    other than a small number of residents on Polk there really aren’t any residents to be asked. also, the business owners we’re talking about here took a big chance on an unproven section of commercial property and have made it work. it’s completely legitimate for them to complain/worry about changes that would adversely affect their business. as a resident living a block away, I support the two way street plan, but I think these business owners deserve to retain their parking.

  17. Norman Alston May 26, 2015 at 4:26 PM

    Seems like the simple, cost effective solution is to NOT prohibit the parking during rush hours. That way, even the commuters can stop into a local business on their way home if they like. We have that same parking shut down in downtown and it’s an horrific pain-in-the-posterior. If someone is going to have to bear some burden to make these neighborhoods function better, why shouldn’t it be the folks that are just driving through to somewhere else? Plus, if it is actually a problem for commuters, it is likely they can find another way that they like better. Seems that the “no parking during rush hour” technique is a holdover from the old, discredited way of doing things.

  18. lakewoodhobo May 26, 2015 at 3:54 PM

    Any idea how the surrounding residents feel about this? It shouldn’t just be the business owners that have a say.

  19. Jonathan Braddick May 26, 2015 at 3:44 PM

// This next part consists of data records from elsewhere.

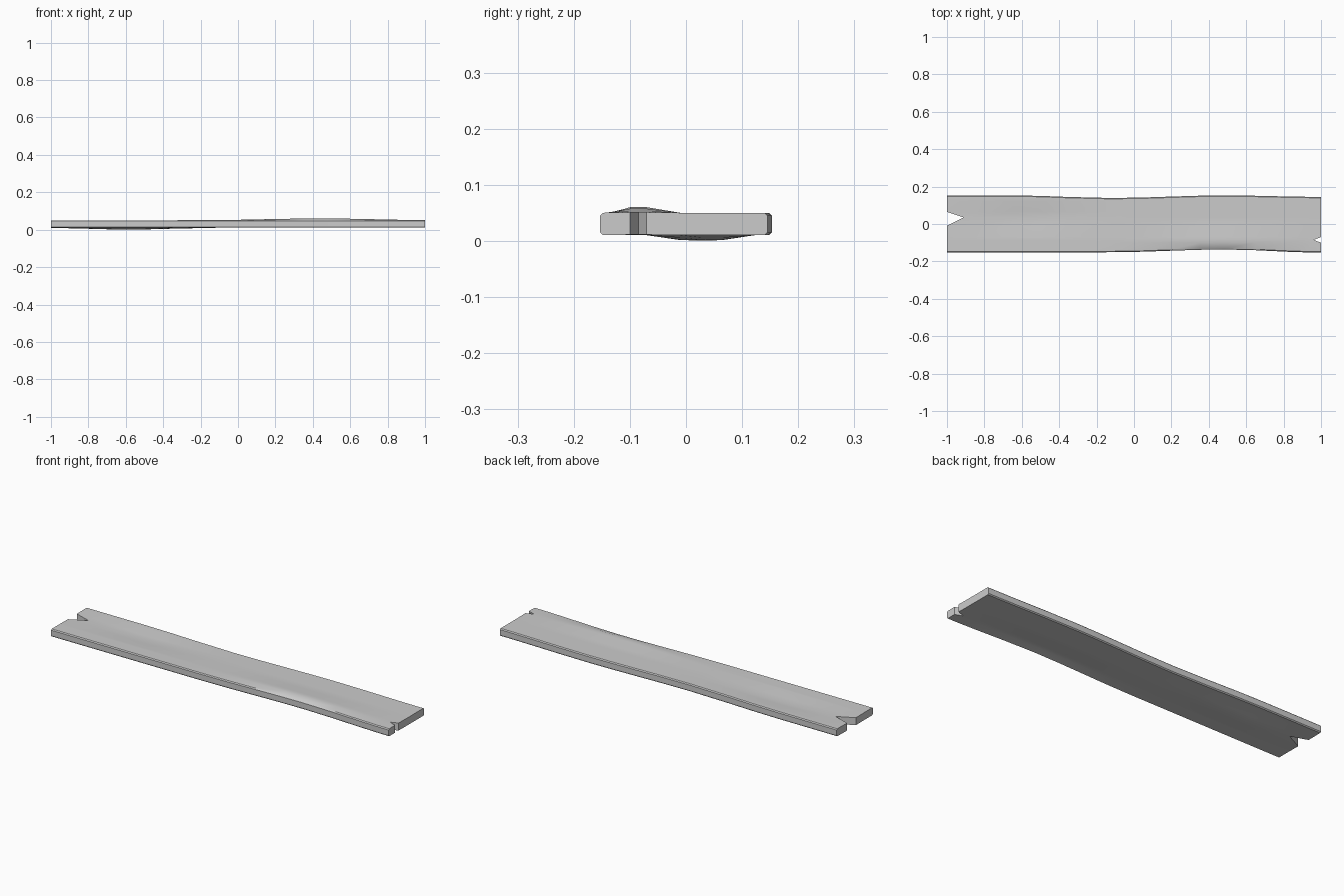
import bpy
import bmesh
from mathutils.interpolate import poly_3d_calc  # noqa: F401  (mathutils only)

if "Cube" in bpy.data.objects:
    bpy.data.objects.remove(bpy.data.objects["Cube"])


def lerp_keys(keys, x):
    """Smoothly interpolate between (x, value) keys."""
    for (x0, v0), (x1, v1) in zip(keys, keys[1:]):
        if x <= x1:
            t = (x - x0) / (x1 - x0)
            t = t * t * (3 - 2 * t)
            return v0 + (v1 - v0) * t
    return keys[-1][1]


# Wavy long edges and the gentle warp along the length
BACK = [(-1, .153), (-.65, .153), (-.12, .139), (.48, .153), (1, .145)]
FRONT = [(-1, -.153), (-.12, -.151), (.48, -.136), (1, -.153)]
RISE = [(-1, 0), (-.2, 0), (.45, .01), (1, .001)]
SAG = [(-1, -.001), (-.6, -.01), (-.1, 0), (1, 0)]
MID, HALF, CHAMFER = .0305, .020, .005

# Inner columns: y, rise weight, sag weight, left notch depth, right notch depth
COLUMNS = [(-.100, 1, 0, 0, 0), (-.085, 1, 0, 0, .04), (-.070, 1, 0, 0, 0),
           (-.010, 0, .9, 0, 0), (.035, 0, 1, .09, 0), (.065, 0, .9, 0, 0),
           (.122, 0, 0, 0, 0)]
STATIONS = [-1, -.85, -.65, -.5, -.35, -.12, .05, .2, .35, .48, .65, .82, .94, 1]


def section(x):
    """Closed ring of points: top from front to back, then underside back again."""
    f, b = lerp_keys(FRONT, x), lerp_keys(BACK, x)
    top, bottom = [], []
    for y, rise, sag, left, right in COLUMNS:
        px = x + left if x == -1 else x - right if x == 1 else x
        z = MID + rise * lerp_keys(RISE, x) + sag * lerp_keys(SAG, x)
        top.append((px, y, z + HALF))
        bottom.append((px, y, z - HALF))
    for ring, s in ((top, 1), (bottom, -1)):
        ring.insert(0, (x, f + CHAMFER, MID + s * HALF))
        ring.insert(0, (x, f, MID + s * (HALF - CHAMFER)))
        ring.append((x, b - CHAMFER, MID + s * HALF))
        ring.append((x, b, MID + s * (HALF - CHAMFER)))
    return top + bottom[::-1]


# Plank lofted through the stations
bm = bmesh.new()
rings = [[bm.verts.new(p) for p in section(x)] for x in STATIONS]
n = len(rings[0])
for a, c in zip(rings, rings[1:]):
    for i in range(n):
        j = (i + 1) % n
        bm.faces.new((a[i], a[j], c[j], c[i]))

# End caps in vertical strips, following the split notches
for ring in (rings[0], rings[-1]):
    for i in range(n // 2 - 1):
        bm.faces.new((ring[i], ring[i + 1], ring[n - 2 - i], ring[n - 1 - i]))
bmesh.ops.recalc_face_normals(bm, faces=bm.faces)

mesh = bpy.data.meshes.new("plank")
bm.to_mesh(mesh)
bm.free()
plank = bpy.data.objects.new("plank", mesh)
bpy.context.collection.objects.link(plank)
bpy.context.view_layer.objects.active = plank
plank.select_set(True)
bpy.ops.object.shade_smooth_by_angle()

    Dean, while I appreciate your point, these funds aren’t coming from one pool of funds, like public works or streets. There are TIF funds, among other areas of $ that can be used to improve our city in a number of different ways. Regarding the pot hole issue, Streets budgets gets cut every budget season. That’s why we have such poor surface streets.

  20. Dean Rose May 26, 2015 at 3:40 PM

    I’d appreciate if the City would fix BASIC INFRASTRUCTURE before starting new projects like this.

  21. Jonathan Braddick May 26, 2015 at 3:25 PM

    Why aren’t their viewpoints from the pro side of this issue and only from one’s that oppose?

Comments are closed.